High Heat, low to moderate moisture and alkaline conditions all encourage the Maillard reaction. Significant Maillard Browning of food won’t happen until any surface water has vaporized because water steams at only 212° F (100° C) a temperature below that needed for the Maillard Reaction.

Caramelization and Browning can occur simultaneously in the same pan, or even in/on the same food item. All that is required is the right environment and temperatures for each to happen.

Culinary Uses

In cooking, Browning doesn't mean a golden brown as in the crusts formed during Searing. It refers to more of a grey-brown and results from partially cooking, even completely cooking, the surface area of meats to remove excessive fat, Par-Cook the meat and to add some flavor before using the meat insimilar to the Roast / Bake naming convention for meats and vegetables. For some reasons, no longer known, Meats are Browned, Vegetables are  a second or third preparation step.  Browning is not often used in the kitchen to refer to vegetables. It is Caramelized or Roasted

As an example, ground meats will often be Browned before use in a lasagna or casserole. Browning really helps in final preparations where the ultimate cooking temperature won’t be high enough to Brown the meat, and impart desirable flavors, on its own.  

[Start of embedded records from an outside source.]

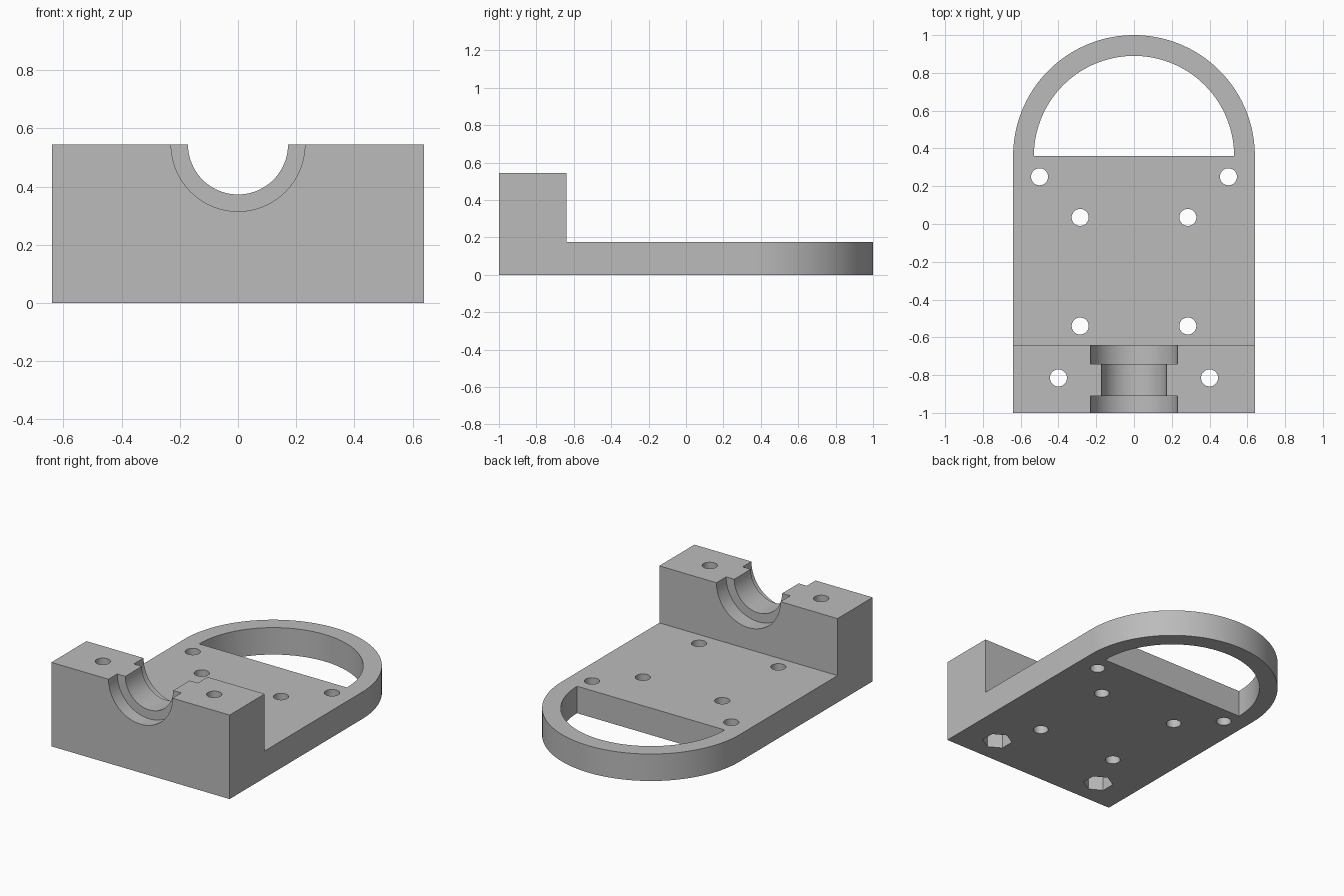
import bpy, bmesh, math
from mathutils import Matrix

cube = bpy.data.objects.get("Cube")
if cube:
    bpy.data.objects.remove(cube, do_unlink=True)

grey = bpy.data.materials.new("light grey")
grey.use_nodes = True
colour = (0.5, 0.5, 0.5, 1)
grey.diffuse_color = colour
grey.node_tree.nodes["Principled BSDF"].inputs["Base Color"].default_value = colour

HALF_W, ARCH_Y, PLATE_T = 0.64, 0.36, 0.175
BLOCK_Y, BLOCK_H = -0.64, 0.545


def arc(radius, steps=72):
    return [(radius * math.cos(math.pi * i / steps),
             ARCH_Y + radius * math.sin(math.pi * i / steps)) for i in range(steps + 1)]


def make_object(name, bm):
    bmesh.ops.recalc_face_normals(bm, faces=bm.faces)
    mesh = bpy.data.meshes.new(name)
    bm.to_mesh(mesh)
    bm.free()
    mesh.materials.append(grey)
    obj = bpy.data.objects.new(name, mesh)
    bpy.context.collection.objects.link(obj)
    return obj


def prism(name, outline, z0, z1):
    bm = bmesh.new()
    face = bm.faces.new([bm.verts.new((x, y, z0)) for x, y in outline])
    grown = bmesh.ops.extrude_face_region(bm, geom=[face])["geom"]
    verts = [g for g in grown if isinstance(g, bmesh.types.BMVert)]
    bmesh.ops.translate(bm, verts=verts, vec=(0, 0, z1 - z0))
    return make_object(name, bm)


def cylinder(name, centre, radius, depth, sides=48, along_y=False):
    bm = bmesh.new()
    turn = Matrix.Rotation(math.pi / 2, 4, "X") if along_y else Matrix()
    bmesh.ops.create_cone(bm, cap_ends=True, segments=sides, radius1=radius,
                          radius2=radius, depth=depth,
                          matrix=Matrix.Translation(centre) @ turn)
    return make_object(name, bm)


def combine(target, tool, operation):
    mod = target.modifiers.new("boolean", "BOOLEAN")
    mod.operation, mod.solver, mod.object = operation, "EXACT", tool
    bpy.context.view_layer.objects.active = target
    bpy.ops.object.modifier_apply(modifier=mod.name)
    bpy.data.objects.remove(tool, do_unlink=True)


# Base plate with rounded end, joined to the raised clamp block
body = prism("mounting_bracket",
             [(-HALF_W, -1), (HALF_W, -1)] + arc(HALF_W), 0, PLATE_T)
block = prism("clamp_block", [(-HALF_W, -1), (HALF_W, -1),
                              (HALF_W, BLOCK_Y), (-HALF_W, BLOCK_Y)], 0, BLOCK_H)
combine(body, block, "UNION")

# Half-round handle opening
combine(body, prism("handle_cut", arc(0.53), -0.1, 0.3), "DIFFERENCE")

# Stepped half-round saddle: narrow middle, wider recess at each end
for radius, y0, y1 in ((0.172, -1.1, -0.5), (0.23, -1.1, -0.91), (0.23, -0.74, -0.5)):
    cut = cylinder("saddle_cut", (0, (y0 + y1) / 2, BLOCK_H), radius, y1 - y0, 96, True)
    combine(body, cut, "DIFFERENCE")

# Screw holes and hexagonal nut pockets, mirrored left and right
for side in (-1, 1):
    for x, y in ((0.5, 0.25), (0.285, 0.035), (0.285, -0.54), (0.4, -0.815)):
        combine(body, cylinder("hole_cut", (side * x, y, 0.3), 0.045, 1), "DIFFERENCE")
    combine(body, cylinder("nut_cut", (side * 0.4, -0.815, 0), 0.09, 0.34, 6), "DIFFERENCE")

# Smooth the curved walls, keep edges sharp
for obj in bpy.context.selected_objects:
    obj.select_set(False)
body.select_set(True)
bpy.context.view_layer.objects.active = body
bpy.ops.object.shade_smooth_by_angle(angle=math.radians(30))
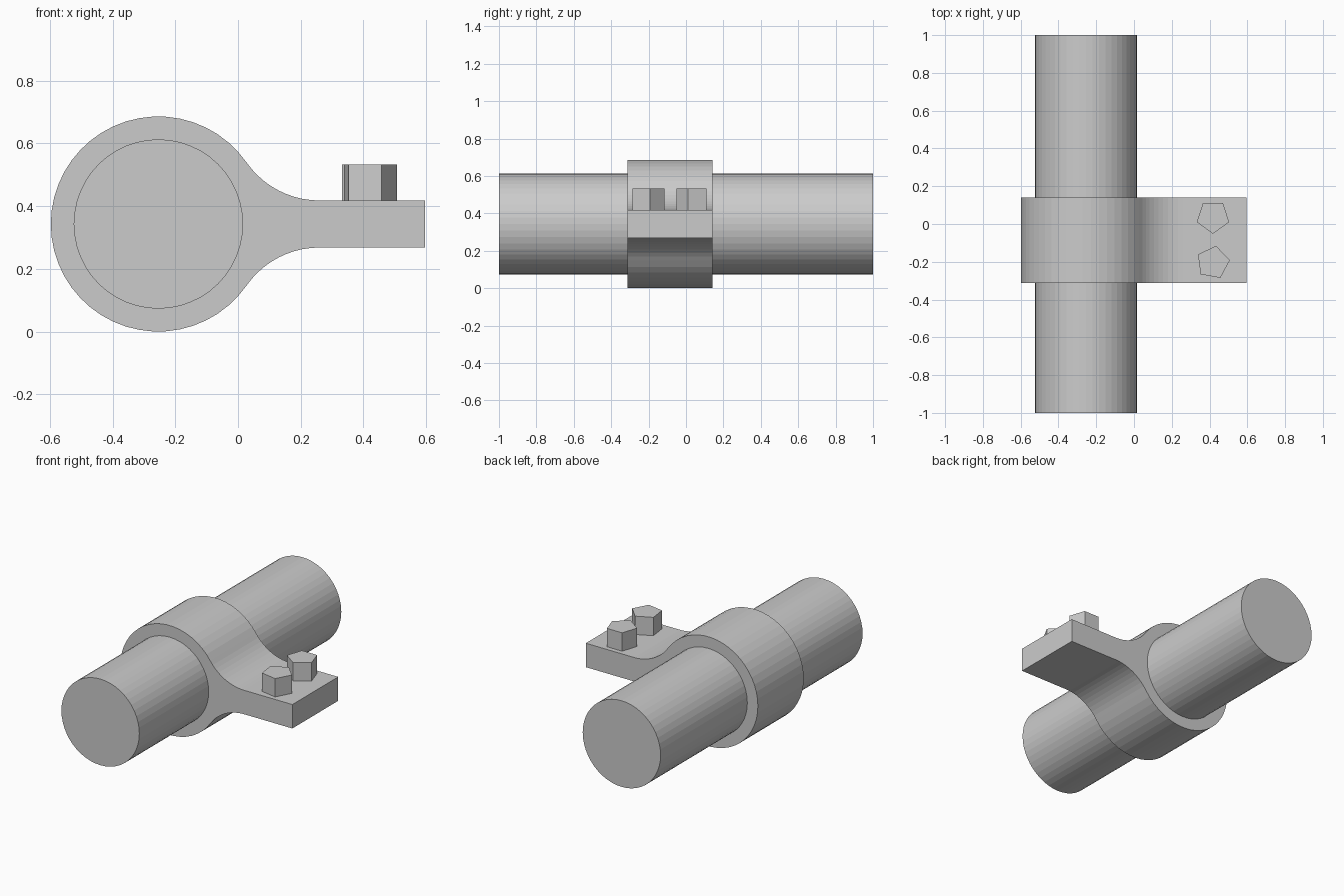
import bpy, bmesh
from math import sin, cos, pi, radians, hypot, atan2

if "Cube" in bpy.data.objects:
    bpy.data.objects.remove(bpy.data.objects["Cube"])

CX, CZ = -0.254, 0.343      # pipe axis
R_PIPE, R_CLAMP = 0.27, 0.343
TAB_END, TAB_FLAT, HALF_T = 0.596, 0.26, 0.075


def prism(name, pts, offset):
    """Closed solid from a list of 3D points swept by an offset vector."""
    bm = bmesh.new()
    face = bm.faces.new([bm.verts.new(p) for p in pts])
    ext = bmesh.ops.extrude_face_region(bm, geom=[face], use_keep_orig=True)
    bmesh.ops.translate(bm, vec=offset,
                        verts=[v for v in ext["geom"] if isinstance(v, bmesh.types.BMVert)])
    bmesh.ops.recalc_face_normals(bm, faces=bm.faces)
    mesh = bpy.data.meshes.new(name)
    bm.to_mesh(mesh)
    bm.free()
    obj = bpy.data.objects.new(name, mesh)
    bpy.context.collection.objects.link(obj)
    return obj


def arc(cx, cz, r, a0, a1, n):
    return [(cx + r * cos(a0 + (a1 - a0) * i / n),
             cz + r * sin(a0 + (a1 - a0) * i / n)) for i in range(n + 1)]


# Pipe
ring = arc(CX, CZ, R_PIPE, 0, 2 * pi, 48)[:-1]
prism("pipe", [(x, -1, z) for x, z in ring], (0, 2, 0))

# Clamp: ring blending through tangent fillets into a flat tab
dx = TAB_FLAT - CX
fillet = (dx**2 + HALF_T**2 - R_CLAMP**2) / (2 * (R_CLAMP - HALF_T))
touch = atan2(HALF_T + fillet, dx)
upper = [(TAB_END, CZ + HALF_T)]
upper += arc(TAB_FLAT, CZ + HALF_T + fillet, fillet, -pi / 2, touch - pi, 10)
upper += arc(CX, CZ, R_CLAMP, touch, pi, 20)[1:]
lower = [(x, 2 * CZ - z) for x, z in reversed(upper[:-1])]
prism("clamp", [(x, -0.313, z) for x, z in upper + lower], (0, 0.454, 0))

# Five-sided bolt heads on the tab
for i, (y, turn) in enumerate(((0.038, -90), (-0.204, 79.7))):
    top = CZ + HALF_T
    pts = arc(0.418, y, 0.09, radians(turn), radians(turn + 360), 5)[:-1]
    prism(f"bolt_head_{i + 1}", [(x, yy, top) for x, yy in pts], (0, 0, 0.115))
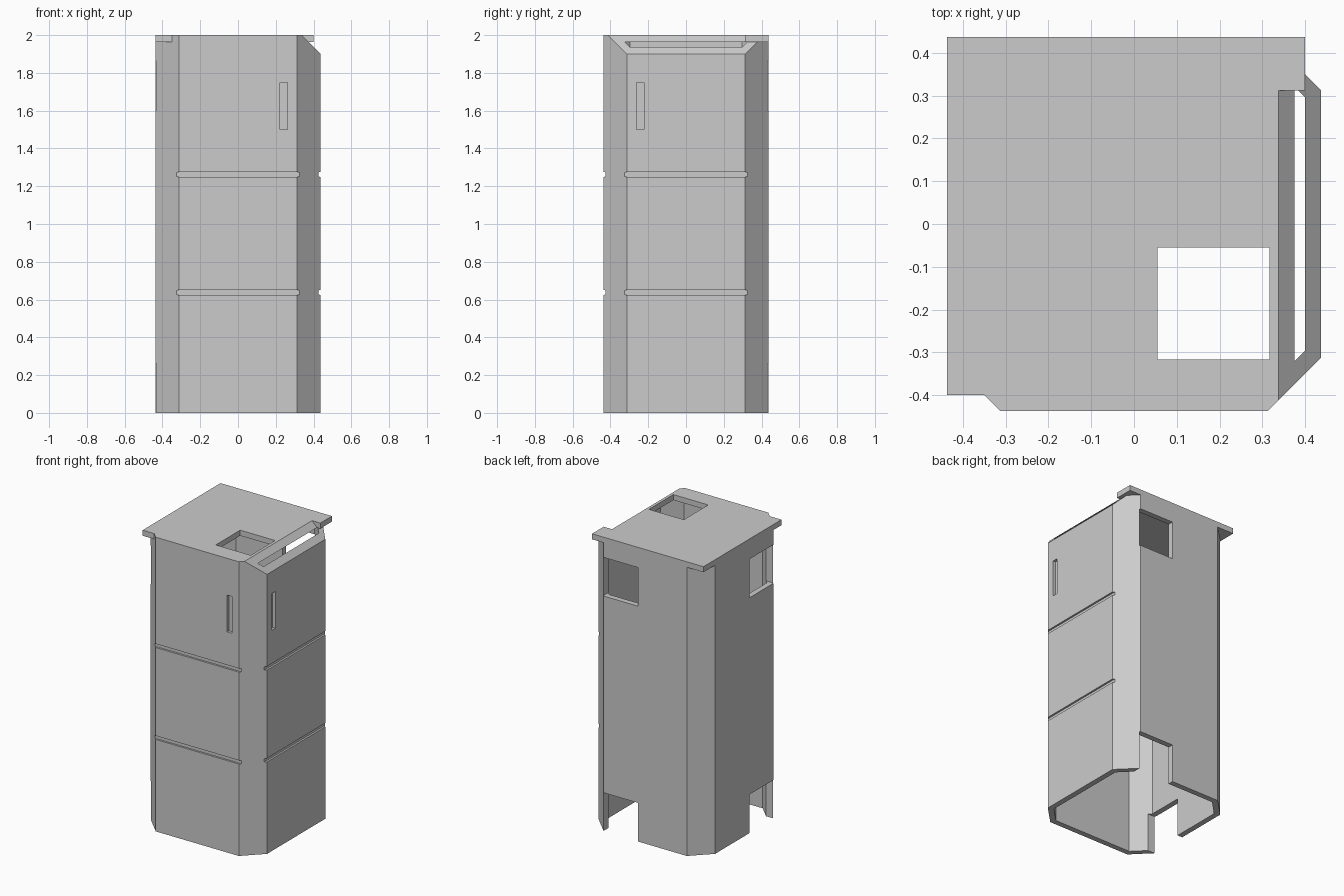
import bpy, bmesh
from math import sin, cos, pi

cube = bpy.data.objects.get("Cube")
if cube:
    bpy.data.objects.remove(cube)

HALF, EDGE, WALL, TOP = 0.4375, 0.3125, 0.0375, 2.0
CEIL = TOP - WALL

grey = bpy.data.materials.new("plain_grey")
grey.use_nodes = True
grey.diffuse_color = (0.6, 0.6, 0.6, 1)
grey.node_tree.nodes["Principled BSDF"].inputs["Base Color"].default_value = (0.6, 0.6, 0.6, 1)


def prism(name, outline, lo, hi, place):
    """Extrude a 2D outline from lo to hi; place turns (u, v, depth) into x, y, z."""
    bm = bmesh.new()
    ends = [[bm.verts.new(place(u, v, w)) for u, v in outline] for w in (lo, hi)]
    for ring in ends:
        bm.faces.new(ring)
    n = len(outline)
    for i in range(n):
        j = (i + 1) % n
        bm.faces.new((ends[0][i], ends[0][j], ends[1][j], ends[1][i]))
    bmesh.ops.recalc_face_normals(bm, faces=bm.faces)
    mesh = bpy.data.meshes.new(name)
    bm.to_mesh(mesh)
    bm.free()
    obj = bpy.data.objects.new(name, mesh)
    bpy.context.collection.objects.link(obj)
    mesh.materials.append(grey)
    return obj


def upright(u, v, w):
    return (u, v, w)


def across(u, v, w):
    return (u, w, v)


def across_mirrored(u, v, w):
    # the same cut reflected over the diagonal corner, onto the adjoining side
    return (-w, -u, v)


def octagon(half, edge):
    return [(half, -edge), (half, edge), (edge, half), (-edge, half),
            (-half, edge), (-half, -edge), (-edge, -half), (edge, -half)]


def box(u0, u1, v0, v1):
    return [(u0, v0), (u1, v0), (u1, v1), (u0, v1)]


def stadium(half_length, z, r, steps=6):
    pts = []
    for side, start in ((1, -pi / 2), (-1, pi / 2)):
        for i in range(steps + 1):
            a = start + pi * i / steps
            pts.append((side * half_length + r * cos(a), z + r * sin(a)))
    return pts


def carve(obj, cutters):
    """Subtract every cutter, bake the result and remove the cutters."""
    for c in cutters:
        c.hide_render = True
        mod = obj.modifiers.new(c.name, 'BOOLEAN')
        mod.operation, mod.solver, mod.object = 'DIFFERENCE', 'EXACT', c
    dg = bpy.context.evaluated_depsgraph_get()
    mesh = bpy.data.meshes.new_from_object(obj.evaluated_get(dg))
    obj.modifiers.clear()
    obj.data = mesh
    for c in cutters:
        bpy.data.objects.remove(c)


def slope_cutter(y0, y1):
    line = HALF + 1.9
    return prism("slope_cutter", [(line - 2.1, 2.1), (0.6, line - 0.6), (0.6, 2.1)],
                 y0, y1, across)


# Hollow tower wall with chamfered corners
wall = prism("tower_wall", octagon(HALF, EDGE), 0, CEIL, upright)
cuts = [prism("hollow", octagon(HALF - WALL, 0.297), -0.1, TOP + 0.1, upright),
        slope_cutter(-0.6, 0.6)]
OPEN0, OPEN1 = 0.055, 0.3175
for place in (across, across_mirrored):
    # Panel grooves and recessed handle slot
    for z in (0.6375, 1.2625):
        cuts.append(prism("groove", stadium(0.3175, z, 0.0125), -0.5, 0.0125 - HALF, place))
    cuts.append(prism("handle_slot", box(0.2235, 0.261, 1.5, 1.75), -0.5, 0.02 - HALF, place))
    # Upper window and floor-level opening on the opposite side
    cuts.append(prism("window", box(OPEN0, OPEN1, 1.6, 1.8625), 0.38, 0.5, place))
    cuts.append(prism("floor_opening", box(OPEN0, OPEN1, -0.1, 0.2625), 0.38, 0.5, place))
carve(wall, cuts)

# Roof slab with overhanging corners, sloped side and square hatch
LIP = HALF - WALL
roof = prism("roof_slab", [(-HALF, HALF), (LIP, HALF), (LIP, -0.35), (EDGE, -HALF),
                           (-EDGE, -HALF), (-0.35, -LIP), (-HALF, -LIP)],
             CEIL, TOP, upright)
carve(roof, [slope_cutter(-0.6, EDGE),
             prism("hatch", box(OPEN0, OPEN1, -OPEN1, -OPEN0), 1.9, 2.1, upright)])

This type of Browning is best accomplished with a Medium Heat, Dry Heat Method and a little bit of fat, typically on a stove top in a Pan FryPan Broil orSauté.

The meat should be patted dry with a paper towel before you begin because excess moisture can create steaming, which prevents an even Browning.   

Stirring, while Browning, is a good idea because it breaks up meat clusters and expands the surface area of the meat exposing more of it to the cooking heat to ensure even cooking. Seasonings or finely Diced Aromatics can be added while Browning.  Once the meat is uniformly brown, meaning no pink remains, remove the cooking vessel from the heat source and drain off the excess fat. Reserve the fat for Tallow or Lard if desired.